Source texts of formatted documents:

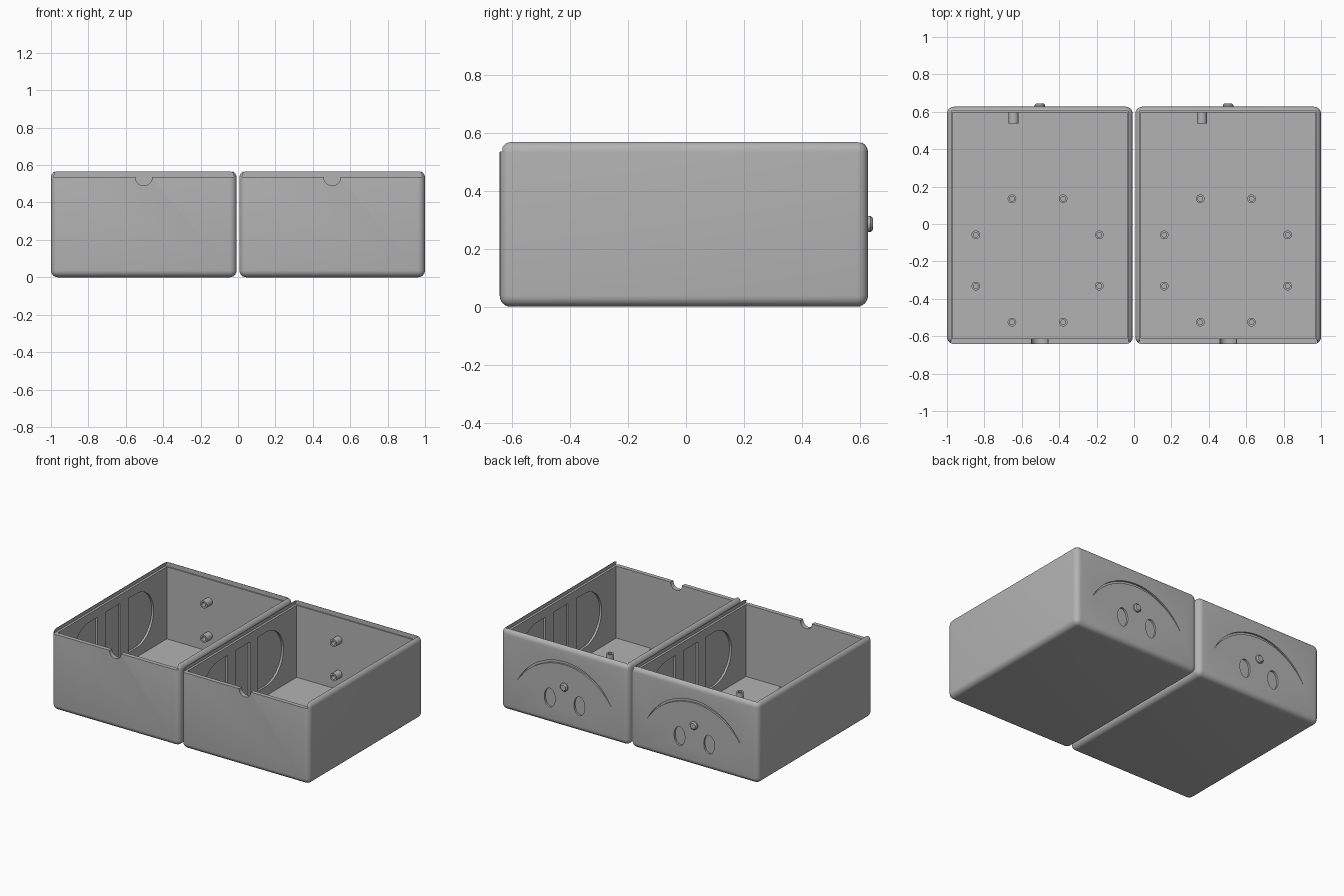
import bpy, bmesh, math
from mathutils import Matrix, Vector

cube = bpy.data.objects.get("Cube")
if cube:
    bpy.data.objects.remove(cube, do_unlink=True)

grey = bpy.data.materials.new("plain_grey")
grey.use_nodes = True
COLOUR = (0.45, 0.45, 0.45, 1)
grey.diffuse_color = COLOUR
grey.node_tree.nodes["Principled BSDF"].inputs["Base Color"].default_value = COLOUR

HALF = 0.4965                 # half width of one box
FRONT, BACK, TOP = -0.642, 0.627, 0.57
WALL, LIP = 0.03, 0.535       # wall thickness and height of the lid groove


def add(name, bm):
    bmesh.ops.recalc_face_normals(bm, faces=bm.faces)
    mesh = bpy.data.meshes.new(name)
    bm.to_mesh(mesh)
    bm.free()
    mesh.materials.append(grey)
    obj = bpy.data.objects.new(name, mesh)
    bpy.context.collection.objects.link(obj)
    return obj


def block(name, low, high, bevel=0):
    low, high = Vector(low), Vector(high)
    bm = bmesh.new()
    bmesh.ops.create_cube(bm, size=1)
    bmesh.ops.scale(bm, vec=high - low, verts=bm.verts)
    bmesh.ops.translate(bm, vec=(low + high) / 2, verts=bm.verts)
    if bevel:
        bmesh.ops.bevel(bm, geom=bm.edges[:], offset=bevel, segments=6,
                        profile=0.5, affect='EDGES')
    return add(name, bm)


def prism(name, points, axis, start, end):
    """Outline in (x or y, z), extruded along axis from start to end."""
    bm = bmesh.new()
    place = (lambda u, v, d: (d, u, v)) if axis == 'X' else (lambda u, v, d: (u, d, v))
    face = bm.faces.new([bm.verts.new(place(u, v, start)) for u, v in points])
    new = bmesh.ops.extrude_face_region(bm, geom=[face])["geom"]
    bmesh.ops.translate(bm, vec=place(0, 0, end - start),
                        verts=[g for g in new if isinstance(g, bmesh.types.BMVert)])
    return add(name, bm)


def lathe(name, profile, matrix):
    bm = bmesh.new()
    verts = [bm.verts.new((r, 0, z)) for r, z in profile]
    edges = [bm.edges.new(pair) for pair in zip(verts, verts[1:])]
    bmesh.ops.spin(bm, geom=verts + edges, axis=(0, 0, 1), cent=(0, 0, 0),
                   angle=math.tau, steps=24)
    bmesh.ops.remove_doubles(bm, verts=bm.verts, dist=1e-5)
    bm.transform(matrix)
    return add(name, bm)


def arc(cu, cv, ru, rv, a, b, steps=24):
    angles = [math.radians(a + (b - a) * i / steps) for i in range(steps + 1)]
    return [(cu + ru * math.cos(t), cv + rv * math.sin(t)) for t in angles]


def cut(obj, cutter):
    mod = obj.modifiers.new("cut", 'BOOLEAN')
    mod.operation, mod.solver, mod.object = 'DIFFERENCE', 'EXACT', cutter
    bpy.context.view_layer.objects.active = obj
    bpy.ops.object.modifier_apply(modifier=mod.name)
    bpy.data.objects.remove(cutter, do_unlink=True)


# Rounded shell, hollowed out
shell = block("box_shell", (-HALF, FRONT, 0), (HALF, BACK, TOP), 0.038)
inner = HALF - WALL
cut(shell, block("cavity", (-inner, FRONT + WALL, WALL), (inner, BACK - WALL, 1)))

# Dovetail channel for a sliding lid, open at the front
wide, narrow = HALF - 0.014, HALF - 0.027
cut(shell, prism("lid_channel", [(-wide, LIP), (wide, LIP), (narrow, TOP + 0.005),
                                 (-narrow, TOP + 0.005)], 'Y', FRONT - 0.1, BACK - 0.022))

# Finger notch in the front wall
cut(shell, prism("finger_notch", arc(0, LIP, 0.045, 0.045, 0, 360, 32)[:-1],
                 'Y', FRONT - 0.1, FRONT + 0.1))

# Recessed panels inside both side walls: rounded ends and a middle slot
mid, tall = 0.285, 0.19
for side in (-1, 1):
    depth = (side * (inner - 0.05), side * (inner + 0.015))
    for end in (-1, 1):
        outline = [(end * 0.17, mid - tall)]
        outline += [(end * u, v) for u, v in arc(0.26, mid, tall, tall, -90, 90)]
        outline += [(end * 0.17, mid + tall)]
        cut(shell, prism("end_recess", outline, 'X', *depth))
    cut(shell, prism("slot_recess", [(-0.08, mid - tall), (0.08, mid - tall),
                                     (0.08, mid + tall), (-0.08, mid + tall)], 'X', *depth))

# Face on the back: two oval eyes and a curved crescent groove
for side in (-1, 1):
    cut(shell, prism("eye_recess", arc(side * 0.115, 0.18, 0.042, 0.066, 0, 360, 32)[:-1],
                     'Y', BACK - 0.014, BACK + 0.1))
half_arc, base, rise = 0.365, 0.235, 0.225
crescent = []
for height, flip in ((rise, 1), (rise - 0.02, -1)):
    radius = (half_arc ** 2 + height ** 2) / (2 * height)
    spread = math.degrees(math.asin(half_arc / radius))
    crescent += arc(0, base + height - radius, radius, radius,
                    90 - flip * spread, 90 + flip * spread, 32)[:-1]
cut(shell, prism("brow_groove", crescent, 'Y', BACK - 0.012, BACK + 0.1))
parts = [shell]

# Round nose
parts.append(lathe("nose", [(0, 0.017), (0.02, 0.017), (0.028, 0.009), (0.028, -0.005), (0, -0.005)],
                   Matrix.Translation((0, BACK, 0.285)) @ Matrix.Rotation(-math.pi / 2, 4, 'X')))


def boss(name, radius, height, matrix):
    hole = radius * 0.55
    parts.append(lathe(name, [(0, height * 0.4), (hole, height * 0.4), (hole, height),
                              (radius, height), (radius, -0.005), (0, -0.005)], matrix))


# Eight screw bosses on the floor
for a, b in ((0.137, 0.33), (0.33, 0.137)):
    for sx in (-1, 1):
        for sy in (-1, 1):
            boss("floor_boss", 0.023, 0.04,
                 Matrix.Translation((sx * a - 0.012, sy * b - 0.195, WALL)))

# Two screw bosses inside the back wall
for z in (0.14, 0.38):
    boss("wall_boss", 0.027, 0.06,
         Matrix.Translation((-0.14, BACK - WALL, z)) @ Matrix.Rotation(math.pi / 2, 4, 'X'))

# Smooth the rounded edges, then place a pair of boxes side by side
bpy.ops.object.select_all(action='DESELECT')
for part in parts:
    part.select_set(True)
bpy.context.view_layer.objects.active = shell
bpy.ops.object.shade_smooth_by_angle(angle=math.radians(30))
for part in parts:
    twin = part.copy()
    bpy.context.collection.objects.link(twin)
    part.location.x = -1 + HALF
    twin.location.x = 1 - HALF
    part.name, twin.name = "right_" + part.name, "left_" + part.name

Exercise requirements: Find the string "data" in the records, then copy each line where it occurs.

Answer to this task:
cube = bpy.data.objects.get("Cube")
    bpy.data.objects.remove(cube, do_unlink=True)
grey = bpy.data.materials.new("plain_grey")
    mesh = bpy.data.meshes.new(name)
    obj = bpy.data.objects.new(name, mesh)
    bpy.data.objects.remove(cutter, do_unlink=True)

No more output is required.